Despite being called a novel, Invisible Cities is not truly a novel. There is no plot or character development. Instead, it is a collection of about fifty-five short, highly impressionistic pastiches of arbitrarily named fantastic cities (such as Adelma, Berenice, Chloe, Diomira, Irene, Penthesilea, Phyllis, Raissa, Valdrada, Zirma, and Zobeide, to name a few), placed in a structure that is quite meticulous, yet rambling, that nearly mimics the structure of a full commercial novel.
The stories are set within the framework of a very loose dialogue wherein the famous Venetian explorer Marco Polo comes to the court of the legendary emperor Kublai Khan. While there, Polo is instructed to travel the empire and gather not gold or treasure but stories with which to regale the aging, and frequently impatient, conqueror with descriptions of every city he has visited on his long peregrinations through the Mongolian realm, as Khan is bored with his own messengers’ stories. Throughout the dialogue—and a true dialogue it is, as Khan and Polo are the only two characters in the work (although a case could be made that each city is also its own character)—the emperor expresses his belief that Polo is merely describing his home city of Venice in different and fanciful ways, ways that Polo could not use with honesty or impunity in his own land. Khan also occasionally believes that the cities Polo is describing do not exist at all, except in the Venetian explorer’s imagination.
Upon a summary first reading, Invisible Cities could be considered a nice collection of prose works on imaginary cities. Indeed, during the interplay between the two characters it is difficult to tell whether the things Polo is describing represent differing aspects of a single city or different cities with the same aspect in each of them. However, it quickly becomes clear that while some passages are horribly contrived, the novel is larger in scope than mere descriptions of cities. It is a work that muses upon the concept of living in a city, the concept of home, and perhaps even the concept of belonging somewhere.

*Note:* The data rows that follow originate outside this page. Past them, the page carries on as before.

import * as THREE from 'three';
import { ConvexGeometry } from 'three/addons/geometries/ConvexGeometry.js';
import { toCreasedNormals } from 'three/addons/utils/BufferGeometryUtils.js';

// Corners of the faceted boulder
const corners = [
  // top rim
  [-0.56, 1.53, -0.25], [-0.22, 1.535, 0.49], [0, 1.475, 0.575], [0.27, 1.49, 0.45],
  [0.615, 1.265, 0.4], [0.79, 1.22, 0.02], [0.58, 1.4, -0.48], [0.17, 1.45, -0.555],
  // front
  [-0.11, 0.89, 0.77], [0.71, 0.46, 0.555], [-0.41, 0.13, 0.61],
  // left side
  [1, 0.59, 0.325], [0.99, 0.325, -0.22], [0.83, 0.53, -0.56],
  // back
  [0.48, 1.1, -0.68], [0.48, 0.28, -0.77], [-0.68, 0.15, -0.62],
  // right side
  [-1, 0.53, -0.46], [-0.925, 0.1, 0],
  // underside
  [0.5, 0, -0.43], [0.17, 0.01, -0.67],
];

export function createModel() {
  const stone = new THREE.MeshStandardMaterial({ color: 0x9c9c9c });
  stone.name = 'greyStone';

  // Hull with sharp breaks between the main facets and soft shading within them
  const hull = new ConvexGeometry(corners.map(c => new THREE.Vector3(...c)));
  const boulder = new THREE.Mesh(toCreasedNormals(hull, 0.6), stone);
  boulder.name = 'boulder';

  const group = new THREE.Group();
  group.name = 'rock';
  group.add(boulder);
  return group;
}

Calvino’s book is also a surreal and postmodern journey through the language of the imagination, a delicious mélange of psychological states, physical states, sensory states, transcendence, and more.